The Washington Post series titled “The Afghanistan Papers: A Secret History of the War” charges that “senior U.S. officials failed to tell the truth about the war in Afghanistan throughout the 18-year campaign.” As someone who was both an occasional participant in and frequent critic of the Bush and Obama administrations' Afghan policy deliberations, I find this charge considerably exaggerated.
As the special envoy for Afghanistan, I participated in Bush and Obama administration deliberations over the scope of the American military engagement in Afghanistan in 2001-2 and again in 2013-14. Both these debates, like many others documented in this series, pitted the minimizers against the maximizers.
Secretary of Defense Donald Rumsfeld in 2002 and President Obama in 2014 were minimizers. They honestly believed that American interests would be best served by severely limiting the size and mission of American forces in Afghanistan. (Rumsfeld went on to advocate the same view in Iraq.) Based on my own experience dealing with Bosnia and Kosovo during the previous decade, I argued for more troops in 2002 and against fewer troops in 2014. I lost this argument on both occasions.
These deliberations were conducted in private but were reported in the media at the time.
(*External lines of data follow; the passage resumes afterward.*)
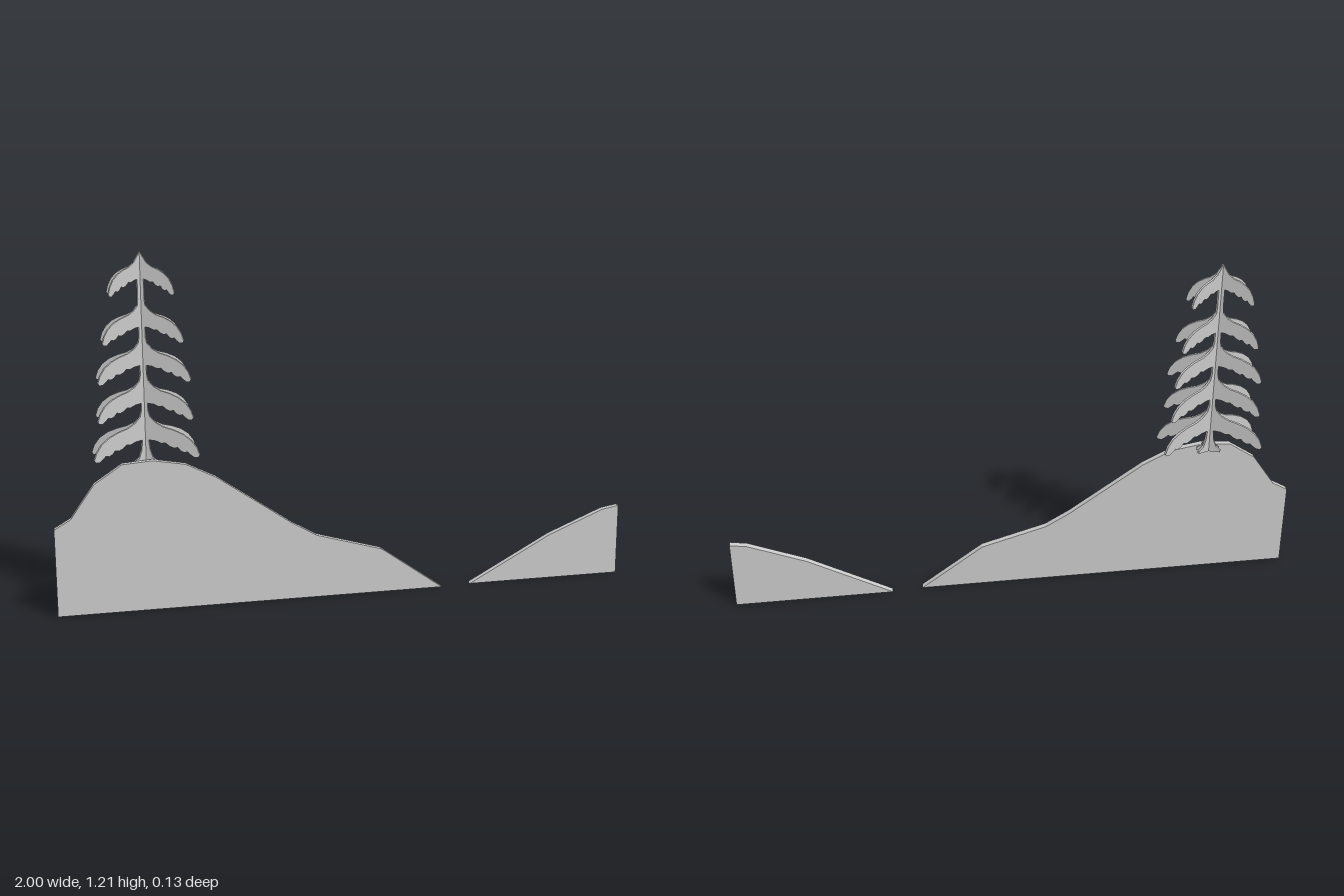
import * as THREE from 'three';

const material = new THREE.MeshStandardMaterial({ color: 0xcccccc, flatShading: true });

// Flat cut-out panel between two z planes
function panel(name, points, z0, z1) {
  const shape = new THREE.Shape(points.map(([x, y]) => new THREE.Vector2(x, y)));
  const geometry = new THREE.ExtrudeGeometry(shape, { depth: z1 - z0, bevelEnabled: false });
  geometry.translate(0, 0, z0);
  const mesh = new THREE.Mesh(geometry, material);
  mesh.name = name;
  return mesh;
}

// Drooping bough with a scalloped underside: x as fraction of reach, y as fraction of drop
const bough = [
  [0.1, -0.14], [0.2, -0.26], [0.34, -0.35], [0.52, -0.41], [0.7, -0.5], [0.85, -0.63],
  [0.95, -0.79], [1, -0.95], [0.97, -1], [0.9, -1], [0.83, -0.94], [0.78, -0.88],
  [0.72, -0.9], [0.65, -0.86], [0.6, -0.79], [0.53, -0.81], [0.45, -0.77], [0.38, -0.7],
  [0.3, -0.71], [0.2, -0.66],
];

// Tiers from the top: [top y, tip y, reach along the blade]
const tiers = [
  [1.21, 1.07, 0.113],
  [1.055, 0.913, 0.14],
  [0.93, 0.785, 0.161],
  [0.805, 0.657, 0.166],
  [0.685, 0.53, 0.184],
];

// Full symmetric silhouette of one tree blade
function treeOutline() {
  const trunk = 0.012;
  const right = [];
  tiers.forEach(([top, tip, reach], i) => {
    const drop = top - tip;
    if (i > 0) right.push([trunk, top]);
    bough.forEach(([u, v]) => right.push([Math.max(u * reach, trunk), top + v * drop]));
    right.push([trunk, top - 0.64 * drop]);
  });
  right.push([0.016, 0.55], [0.025, 0.525], [0.042, 0.51], [0.042, 0.502]);
  const left = right.map(([x, y]) => [-x, y]).reverse();
  return [[0, tiers[0][0]], ...right, ...left];
}

export function createModel() {
  const model = new THREE.Group();

  // Hills
  model.add(panel('largeHill', [
    [-1, 0], [0.335, 0], [0.115, 0.157], [-0.115, 0.223], [-0.2, 0.272], [-0.46, 0.452],
    [-0.56, 0.502], [-0.67, 0.521], [-0.77, 0.513], [-0.865, 0.45], [-0.945, 0.335], [-1, 0.303],
  ], 0.013, 0.035));
  model.add(panel('smallHill', [
    [0.443, 0], [1, 0], [1, 0.254], [0.94, 0.244], [0.74, 0.162],
  ], 0.003, 0.025));

  // Tree made of two crossed blades
  const tree = new THREE.Group();
  tree.name = 'tree';
  const outline = treeOutline();
  for (const side of [-1, 1]) {
    const blade = panel('treeBlade', outline, -0.0045, 0.0045);
    blade.rotation.y = side * 0.345;
    tree.add(blade);
  }
  tree.position.set(-0.688, 0, -0.003);
  model.add(tree);

  return model;
}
The series prominently displays several of my own critical observations as if these were new revelations, whereas they simply repeat my longstanding public critiques. After leaving office in 2002 and again in 2014, I published detailed accounts of those internal discussions. My experience was that those who had prevailed sincerely felt their decisions to be the best available and went on to defend them openly. Both Rumsfeld and Obama publicly argued that less was better. Those below saluted and set about implementing what they correctly felt to be lawful orders and duly considered policy.
All three administrations since 2001 have maintained that they were not engaged in nation building. But there was no secret about the range of programs the United States was supporting. In 2014 Obama announced the end of American combat operations, but he acknowledged that American forces would continue advising and supporting the Afghan army and conducting counterterrorism missions.
These semantic efforts to present the mission in more palatable terms hardly qualify as deception, since U.S. activities in Afghanistan continued to be subject to extensive media reporting and congressional scrutiny. As others have already noted, the numerous setbacks, mistakes and internal policy debates cited in these articles have been the topic of earlier reporting, not least by the special inspector general for Afghan reconstruction and the Washington Post.
The comparison this series invites to the Pentagon Papers is thus misleading. That earlier trove of highly classified documents showed that officials were writing one thing and simultaneously saying something incompatible, whereas the Post series is largely derived from unclassified interviews conducted years after the events in question. Not surprisingly hindsight proves more insightful than foresight.
The American people have been disenchanted with this war for at least a decade. Successive administrations have moved to limit American engagement without precipitating a yet worse outcome. There is already plenty of blame to go around. Adding the charge of bad faith to that of bad judgment only muddies the water, making objective reflection and enduring lessons more difficult to achieve.
James Dobbins, a senior fellow with the RAND Corporation, was the Bush administration's special envoy for Afghanistan after 9/11 and the Obama administration's special representative for Afghanistan and Pakistan in 2013-4.
This commentary originally appeared on The Hill on December 17, 2019. Commentary gives RAND researchers a platform to convey insights based on their professional expertise and often on their peer-reviewed research and analysis.